In bowl, combine dry cake mix, melted butter, and remaining milk. 
Spread half this dough over bottom of ungreased 9 x 13 pan.
Bake 6 minutes.  Remove and sprinkle with chocolate chips.  Drizzle caramel mixture over the top.
Drop remaining dough by teaspoonfuls onto caramel layer, spreading
evenly.  Bake 15 – 20 minutes, until top is dry to touch.
Cool.  Refrigerate until firm, then cut in squares.


* Any chocolate cake mix works just fine.


Vegetable pot pie with biscuit crust
(modified from chicken pie recipe in Devine family cookbook)

Vegetables:  broccoli, carrots, celery, onion, red potatoes cut
into bite-sized pieces and cooked in herb-seasoned broth about 15
minutes or until tender but not mushy.  (The time to cook depends
on how big the pieces are.) Save 1 quart broth to make gravy (add water
and bouillon if necessary to vegetable cooking water.)

Put vegetables into ovenproof casserole/bowl with pie bird. (You can
use an inverted jelly glass or similar heatproof object instead of the
pie bird.  The idea is to vent the heat and steam from the bottom
of the casserole in a gradual way.  What you don’t want is a solid
slab of crust holding the steam in until it bursts out with a big
splash inside your oven.)

Gravy:  Melt 1/4 cup
butter in saucepan and gradually stir in 1/4 cup flour.  Use
flat-bottomed whisk to stir until lumps are gone. It will quickly get
very thick, so have broth ready to add.
    Slowly stir in vegetable broth, so that it blends
smoothly with the thick flour/butter paste.  Pour some gravy into
casserole to cover vegetables; save the rest to serve in gravy pitcher.

Crust:  Preheat oven to 425.

2 cups flour1/2 lb whipped butter or margarine
2 tsp baking soda
1/2 tsp baking powder
1/2 cup milk
1 T sugar (wicked, I know, but so good!)

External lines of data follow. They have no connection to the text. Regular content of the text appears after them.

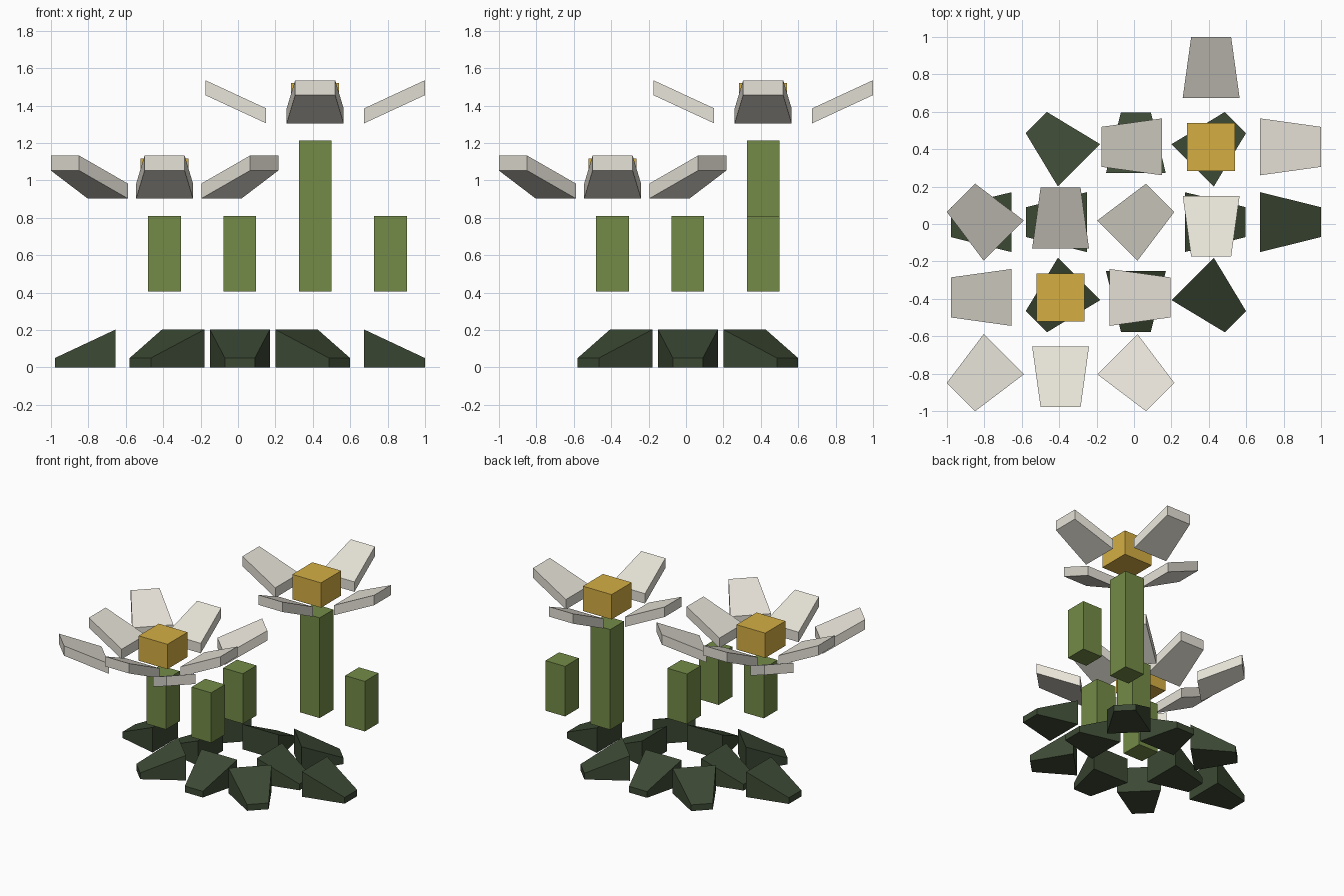
import bpy, math

if "Cube" in bpy.data.objects:
    bpy.data.objects.remove(bpy.data.objects["Cube"])

C = 0.01        # grid centre
P = 0.4025      # grid pitch


def material(name, rgb):
    m = bpy.data.materials.new(name)
    lin = [((v / 255 + 0.055) / 1.055) ** 2.4 for v in rgb]
    m.diffuse_color = (*lin, 1)
    m.use_nodes = True
    m.node_tree.nodes["Principled BSDF"].inputs["Base Color"].default_value = m.diffuse_color
    return m


LEAF = material("dark_leaf_green", (60, 73, 52))
STEM = material("stem_green", (116, 139, 71))
PETAL = material("petal_cream", (230, 226, 215))
GOLD = material("centre_gold", (213, 175, 68))


def wedge(name, mat, cell, direction, z, inner, outer):
    """Tapered block pointing outward; inner/outer = (radius, half width, bottom, top)."""
    verts = []
    for r, w, z0, z1 in (inner, outer):
        verts += [(r, -w, z0), (r, w, z0), (r, w, z1), (r, -w, z1)]
    faces = [(0, 3, 2, 1), (4, 5, 6, 7), (0, 1, 5, 4),
             (1, 2, 6, 5), (2, 3, 7, 6), (3, 0, 4, 7)]
    me = bpy.data.meshes.new(name)
    me.from_pydata(verts, [], faces)
    me.materials.append(mat)
    ob = bpy.data.objects.new(name, me)
    ob.location = (C + cell[0] * P, C + cell[1] * P, z)
    ob.rotation_euler.z = math.atan2(direction[1], direction[0])
    bpy.context.collection.objects.link(ob)


def block(name, mat, cell, half, z0, z1):
    wedge(name, mat, cell, (1, 0), 0, (-half, half, z0, z1), (half, half, z0, z1))


RING = [(x, y) for x in (-1, 0, 1) for y in (-1, 0, 1) if (x, y) != (0, 0)]

# ground leaves: full ring plus one extra at each side
for cell in RING + [(-2, 0), (2, 0)]:
    d = (cell[0] / max(1, abs(cell[0])), cell[1])
    wedge("ground_leaf", LEAF, cell, d, 0, (-0.14, 0.16, 0, 0.202), (0.184, 0.08, 0, 0.05))

# stems
for cell, top in (((1, 1), 1.212), ((-1, -1), 0.808), ((0, 0), 0.808),
                  ((0, -1), 0.808), ((2, 1), 0.808)):
    block("stem", STEM, cell, 0.0875, 0.405, top)

# flowers: a gold centre with petals in the neighbouring cells
CROSS = [d for d in RING if 0 in d]
for name, cell, z, dirs in (("tall_flower", (1, 1), 1.42, CROSS),
                            ("low_flower", (-1, -1), 1.0175, RING)):
    block(name + "_centre", GOLD, cell, 0.128, z - 0.1, z + 0.1)
    for d in dirs:
        wedge(name + "_petal", PETAL, (cell[0] + d[0], cell[1] + d[1]), d, z,
              (-0.14, 0.152, -0.115, -0.035), (0.184, 0.107, 0.035, 0.115))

Mix dry ingredients, work in butter with your hands.  
Stir in milk to create a soft biscuit dough.  Arrange all dough on top of vegetables in casserole.
Put in 425 oven and reduce heat to 350.  Cook 45 minutes to 1 hour.

Tags: Stories

Tony Kahn’s blacklist Thanksgiving, 1947

November 24th, 2004 · Comments Off on Tony Kahn’s blacklist Thanksgiving, 1947

I just listened to Tony Kahn‘s Thanksgiving podcast*, something to make us all feel extra-grateful today.

I’m also grateful to Tony for treating me and Halley to lunch at WGBH, where we enjoyed not only conversation but several  meta-conversations too…

Now I’d better get back to the stove and Amity’s killer caramel-chocolate brownies. I just posted the recipe as a story–your tastebuds will thank me but your
bathroom scale won’t!


* Via Dave Winer–thanks, Dave! And, Tony, thanks for podcasting Morning Stories in general, including mine!


Tags: Heroes and funny folks

How many suitcases for the Ice Hotel?

November 21st, 2004 · Comments Off on How many suitcases for the Ice Hotel?

Packing is always a challenge, but for Nobel Week? Its many events line up under three different dress
codes:

  • “casual”
  • business suit/cocktail dress, and
  • white tie/ballgown (three different events require these).

Frank can get away with a couple of suits and two pairs of
black shoes–it’s easy to rent the white-tie-and-tails in Stockholm.
I’m bringing a few more options for all this dress-up. We’ll each need
a grown-up black coat, plus mittens, boots, mufflers, longjohns, etc.
for sub-zero Sweden.

But then, in the early morning of December 14 (after the
late-late-night party with Jumping Frogs), we’ve been invited to visit
the Arctic Circle for a week that requires layers and layers more
clothing! Forget the wimpy lightweight Capilene longjohns, so usefully invisible under a suit. Bring on some expedition-weight fleece,
and never mind the bulges! The dress code is stuff for hiking or riding
in dogsleds–for hanging out in the midnight anti-Sun and chasing
auroras!

Now this is starting to add up to way too much luggage….

And then, we schlep it all to the Ice Hotel?
Guests sleep in a room made of ice, on top of a bed made of ice
(sleeping bags and padding in between you and the ice), surrounded by
sculptures made of ice…. The door and the toilet are not made of ice,
because the room has neither. It also has no space for luggage, which
gets stored all night in a locker somewhere. That’s too bad,
because I might want some ballgowns round about 2 a.m., to pile up on top
of my sleeping bag to keep warm…

Tags: Nobel